T:  The Asian Prisoner Support Committee, do they primarily organize behind Southeast Asians who settled here as a result of war?

K:  When I first became a solo practitioner and reached out to APSC for referrals, they sent four or five people my way, and pretty much all of them fall under that category. Their parents, they were refugees; their parents had experienced war, a lot of instability. Some of them were born in refugee camps, some of them lost siblings, trying to escape from Vietnam to other countries, and then came to the United States and experienced further instability and marginalization, stigmatization, a lot of difficulties adjusting to a new culture, and being raised by parents with unhealed trauma.  

T:  Why were you interested in representing Asians?

K:  I’m not really sure why. Maybe I just felt a desire to work with clients who look like me. [Laughs.] This work is so much about delving into people’s childhoods and how their social, cultural, and economic contexts shaped them, and I was learning so much about people with backgrounds very different from mine, which I really appreciated, and also finding threads of connection—like what it feels like to not feel loved or seen in your own family and have that impact your sense of self growing up. I was really curious about what it would feel like to find those threads of commonality with people who are of Asian descent and also have an immigrant background.

T:  The last time I saw you, you had the edited volume made by APSC. What has the organizing and cultural production of this community looked like? 

K:  The anthology project is for the second edition of Other: An Asian & Pacific Islander Prisoners’ Anthology [edited by Eddy Zheng]. It was basically a collection of writings by people of Asian descent who were either currently or formerly incarcerated. Nothing like that existed back in 2002, when it was published. That anthology became widely read in Asian American studies programs, and a lot of time had passed since, so a couple years ago, there was a feeling that there should be a new one—and also one that encompassed issues of deportation. The thought was to show different stories that could give people a sense of the immigration-to-school-to-prison-to-reentry-to-deportation pipeline. [Laughs.] 

T:  Because it’s transnational—some of the people are living in Cambodia.

K:  Exactly. And just thinking about the role of imperialism in creating these refugee crises and then failing to care for the families who fled here. That’s why many of my clients, the young people, ended up in gangs and then ended up in prison. So the idea is to show what those connections are and to highlight the profound injustice and nonsensical nature of further punishing people after they do their time by sending them back to a country where they don’t know anybody and have no support. 

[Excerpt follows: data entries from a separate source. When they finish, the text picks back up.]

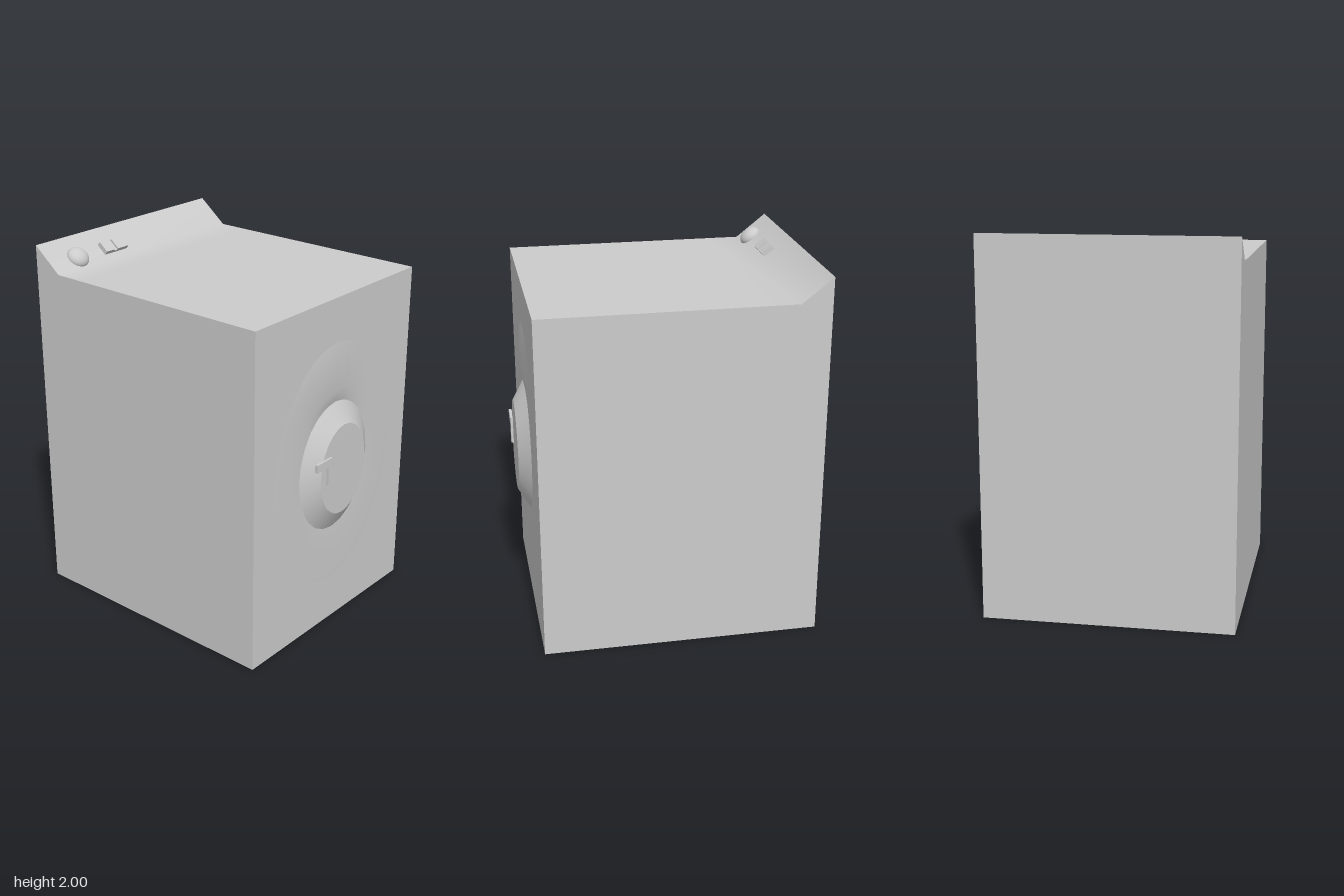
import * as THREE from 'three';
import { toCreasedNormals } from 'three/addons/utils/BufferGeometryUtils.js';

const FRONT = 0.708;
const DOOR_Y = 0.94;
const material = new THREE.MeshStandardMaterial({ color: 0xcccccc });
const panelMaterial = new THREE.MeshStandardMaterial({ color: 0xcccccc, side: THREE.DoubleSide });

function add(parent, name, geometry, x = 0, y = 0, z = 0, mat = material) {
  const mesh = new THREE.Mesh(geometry, mat);
  mesh.name = name;
  mesh.position.set(x, y, z);
  parent.add(mesh);
  return mesh;
}

// Surface through a list of loops, each loop(angle) returning [x, y, z]
function loft(loops, segments) {
  const positions = [], index = [];
  for (const loop of loops)
    for (let i = 0; i <= segments; i++) positions.push(...loop((i / segments) * Math.PI * 2));
  const row = segments + 1;
  for (let r = 0; r < loops.length - 1; r++)
    for (let i = 0; i < segments; i++) {
      const a = r * row + i, b = a + row;
      index.push(a, a + 1, b, a + 1, b + 1, b);
    }
  const geometry = new THREE.BufferGeometry();
  geometry.setAttribute('position', new THREE.Float32BufferAttribute(positions, 3));
  geometry.setIndex(index);
  return toCreasedNormals(geometry, 0.7);
}

const ellipse = (rx, ry, depth) => (t) =>
  [rx * Math.sin(t), ry * Math.cos(t), typeof depth === 'function' ? depth(t) : depth];

export function createModel() {
  const model = new THREE.Group();
  model.name = 'washingMachine';

  // Cabinet: side profile (z, y) swept across the width, blending into the control panel
  const profile = [[FRONT, 0], [FRONT, 1.87], [-0.45, 1.87], [-0.62, 1.87], [-0.784, 2], [-0.784, 0]];
  const shape = new THREE.Shape(profile.map(([z, y]) => new THREE.Vector2(-z, y)));
  const cabinet = new THREE.ExtrudeGeometry(shape, { depth: 1.32, bevelEnabled: false });
  cabinet.translate(0, 0, -0.66);
  cabinet.rotateY(Math.PI / 2);
  add(model, 'cabinet', toCreasedNormals(cabinet, 0.75));

  // Shallow swelling of the front panel, highest above the door
  const swell = (t) => 0.003 + 0.021 * Math.max(0, Math.cos(t + 0.12)) ** 8;
  add(model, 'frontSwelling', loft([
    ellipse(0.295, 0.365, 0),
    ellipse(0.36, 0.44, swell),
    ellipse(0.5, 0.69, 0),
  ], 32), 0, DOOR_Y, FRONT, panelMaterial);

  // Door: sloping oval rim with a flat centre
  const door = new THREE.Group();
  door.name = 'door';
  door.position.set(0, DOOR_Y, FRONT);
  model.add(door);
  add(door, 'doorRim', loft([ellipse(0.195, 0.255, 0.063), ellipse(0.295, 0.365, 0)], 24),
    0, 0, 0, panelMaterial);
  const cap = new THREE.CircleGeometry(1, 24, Math.PI / 2);
  cap.scale(0.195, 0.255, 1);
  add(door, 'doorCentre', cap, 0, 0, 0.063);

  // L-shaped door handle
  const handle = new THREE.Shape([[-0.243, 0.065], [-0.147, 0.065], [-0.147, -0.04],
    [-0.115, -0.04], [-0.115, 0.11], [-0.243, 0.11]].map(([x, y]) => new THREE.Vector2(x, y)));
  add(door, 'doorHandle', new THREE.ExtrudeGeometry(handle, { depth: 0.016, bevelEnabled: false }), 0, 0, 0.06);

  // Controls lie on the tilted panel: local y is the panel normal
  const controls = new THREE.Group();
  controls.name = 'controls';
  controls.position.set(0, 1.906, -0.665);
  controls.rotation.x = Math.atan2(0.13, 0.164);
  model.add(controls);

  // Round dial with a domed top
  const dome = new THREE.SphereGeometry(0.062, 20, 8, 0, Math.PI * 2, 0, Math.PI / 2);
  dome.scale(1, 0.7, 1);
  add(controls, 'dialDome', dome, -0.485, 0.016, 0);
  const base = new THREE.CircleGeometry(0.062, 20);
  base.rotateX(Math.PI / 2);
  add(controls, 'dialBase', base, -0.485, 0.016, 0);
  add(controls, 'dialStem', new THREE.CylinderGeometry(0.02, 0.02, 0.03, 12), -0.485, 0.004, 0);

  // Double rocker switch
  add(controls, 'switchBase', new THREE.BoxGeometry(0.165, 0.014, 0.07), -0.213, 0.01, -0.01);
  for (const [x, width] of [[-0.265, 0.06], [-0.17, 0.08]])
    add(controls, 'switchButton', new THREE.BoxGeometry(width, 0.012, 0.07), x, 0.022, -0.01);

  return model;
}
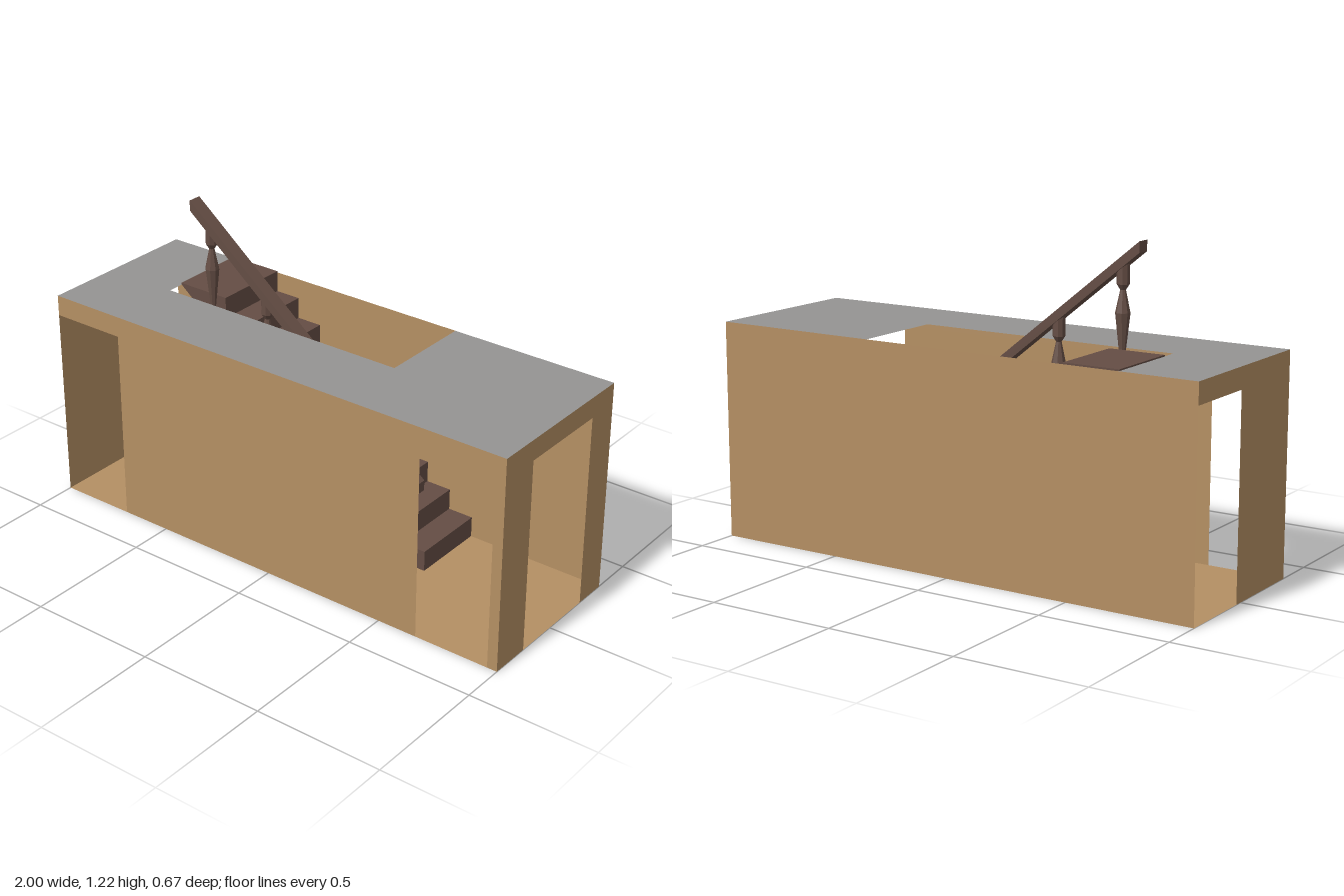
import * as THREE from 'three';

const W = 1, D = 0.333, H = 0.83, DOOR = 0.75;

function material(name, color, extra = {}) {
  const m = new THREE.MeshStandardMaterial({ color, ...extra });
  m.name = name;
  return m;
}

function outline(points) {
  return new THREE.Shape(points.map(([x, y]) => new THREE.Vector2(x, y)));
}

export function createModel() {
  const model = new THREE.Group();
  model.name = 'stairHall';
  const tan = material('tan wall', 0xb48f63, { side: THREE.DoubleSide });
  const grey = material('grey roof', 0x959492, { side: THREE.DoubleSide });
  const brown = material('dark wood', 0x644d44, { flatShading: true });
  const metal = material('metal plate', 0x9a9da2);
  const dark = material('dark socket', 0x2e2e30);

  function add(parent, name, geometry, mat, x = 0, y = 0, z = 0) {
    const mesh = new THREE.Mesh(geometry, mat);
    mesh.name = name;
    mesh.position.set(x, y, z);
    parent.add(mesh);
    return mesh;
  }
  const sheet = (name, points, mat, x, y, z) =>
    add(model, name, new THREE.ShapeGeometry(outline(points)), mat, x, y, z);

  // Walls: thin sheets with doorways cut up from the floor
  sheet('frontWall', [[-0.7, 0], [0.66, 0], [0.66, DOOR], [0.96, DOOR], [0.96, 0], [W, 0],
    [W, H], [-W, H], [-W, DOOR], [-0.7, DOOR]], tan, 0, 0, D);
  sheet('backWall', [[-W, 0], [W, 0], [W, H], [-W, H]], tan, 0, 0, -D).rotation.y = Math.PI;
  sheet('leftWall', [[-D, 0], [-0.17, 0], [-0.17, DOOR], [0.2, DOOR], [0.2, 0], [D, 0],
    [D, H], [-D, H]], tan, W, 0, 0).rotation.y = Math.PI / 2;
  sheet('rightWall', [[-0.03, 0], [D, 0], [D, H], [-D, H], [-D, DOOR], [-0.03, DOOR]],
    tan, -W, 0, 0).rotation.y = -Math.PI / 2;

  // Floor, and roof with the stairwell notch at the back
  sheet('floor', [[-W, -D], [W, -D], [W, D], [-W, D]], tan, 0, 0, 0).rotation.x = -Math.PI / 2;
  sheet('roof', [[-W, -D], [W, -D], [W, D], [0.34, D], [0.34, -0.04], [-0.7, -0.04],
    [-0.7, D], [-W, D]], grey, 0, H, 0).rotation.x = -Math.PI / 2;

  // Staircase: ten steps with a sloping underside
  const steps = 10, rise = 0.0836, going = 0.103, foot = 0.443;
  const profile = [[0.325, 0.002], [foot, 0.002]];
  for (let i = 0; i < steps; i++) {
    const x = foot - i * going;
    if (i > 0) profile.push([x, i * rise]);
    profile.push([x, (i + 1) * rise]);
  }
  profile.push([-0.703, steps * rise], [-0.703, steps * rise - 0.005]);
  add(model, 'staircase', new THREE.ExtrudeGeometry(outline(profile),
    { depth: 0.305, bevelEnabled: false }), brown, 0, 0, -0.331);

  // Handrail: sloping bar with upright end cuts
  const railing = new THREE.Group();
  railing.name = 'railing';
  model.add(railing);
  const x0 = -0.595, x1 = 0.437, y0 = 1.217, y1 = 0.385, t = 0.04;
  add(railing, 'handrail', new THREE.ExtrudeGeometry(
    outline([[x0, y0 - t], [x1, y1 - t], [x1, y1], [x0, y0]]),
    { depth: 0.053, bevelEnabled: false }), brown, 0, 0, -0.021);

  // Turned balusters, stepping down with the rail
  const turned = [[0, -0.245], [0.023, -0.245], [0.023, -0.215], [0.008, -0.175], [0.027, 0],
    [0.01, 0.08], [0.023, 0.1], [0.023, 0.17], [0, 0.17]].map(p => new THREE.Vector2(...p));
  const baluster = new THREE.LatheGeometry(turned, 8, Math.PI / 8);
  for (let i = 0; i < 4; i++) {
    add(railing, 'baluster', baluster, brown, -0.517 + i * 0.26, 0.96 - i * 0.208, 0.006);
  }

  // Small wall plate with two dark sockets
  const plate = new THREE.Group();
  plate.name = 'wallPlate';
  plate.position.set(-0.75, 0.573, -D + 0.005);
  model.add(plate);
  add(plate, 'plate', new THREE.BoxGeometry(0.1, 0.05, 0.008), metal);
  add(plate, 'plateLip', new THREE.BoxGeometry(0.1, 0.005, 0.009), dark, 0, -0.024, 0.001);
  for (const s of [-1, 1]) {
    add(plate, 'socket', new THREE.BoxGeometry(0.01, 0.014, 0.004), dark, s * 0.025, 0.008, 0.004);
  }
  return model;
}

T:  What’s been your experience working across class, race, and gender? The Asian prisoners may share certain experiences with you, but you’ve had an elite education and come from resources. How do you get them to trust you? 

K:  I was definitely feeling the race, class, and gender differences back when I was volunteering as an instructor or a restorative justice participant. My response back then was just to ignore it. [Laughs.] And truth be told, I was horrible about boundaries. I just wanted to be nice and normal with everybody. If somebody acted creepy or asked me for favors, I didn’t know how to say no.

I learned how to carry myself differently over the course of my volunteering and to be more aware of how I’m perceived as a young-looking Asian female coming in from the outside—and how to set a tone that’s conducive to mutual respect. As an Asian female, I’m going to be objectified sometimes. That’s first thing they notice. In terms of getting people to trust me, trust is something I’ve earned over the course of several years, volunteering and doing pro bono advocacy in the San Quentin world. What’s helpful is that I’ve been around so long, and I’ve always been consistent. I might have been naive early on, but people know I’m someone who cares, someone who really listens, and I keep my word. 

/ / / /

Whew, heady stuff.

Thanks again for supporting TTSG (https://goodbye.substack.com), and please reach out via Twitter (@ttsgpod) or email (timetosaygoodbyepod@gmail.com)!

New episode coming soon.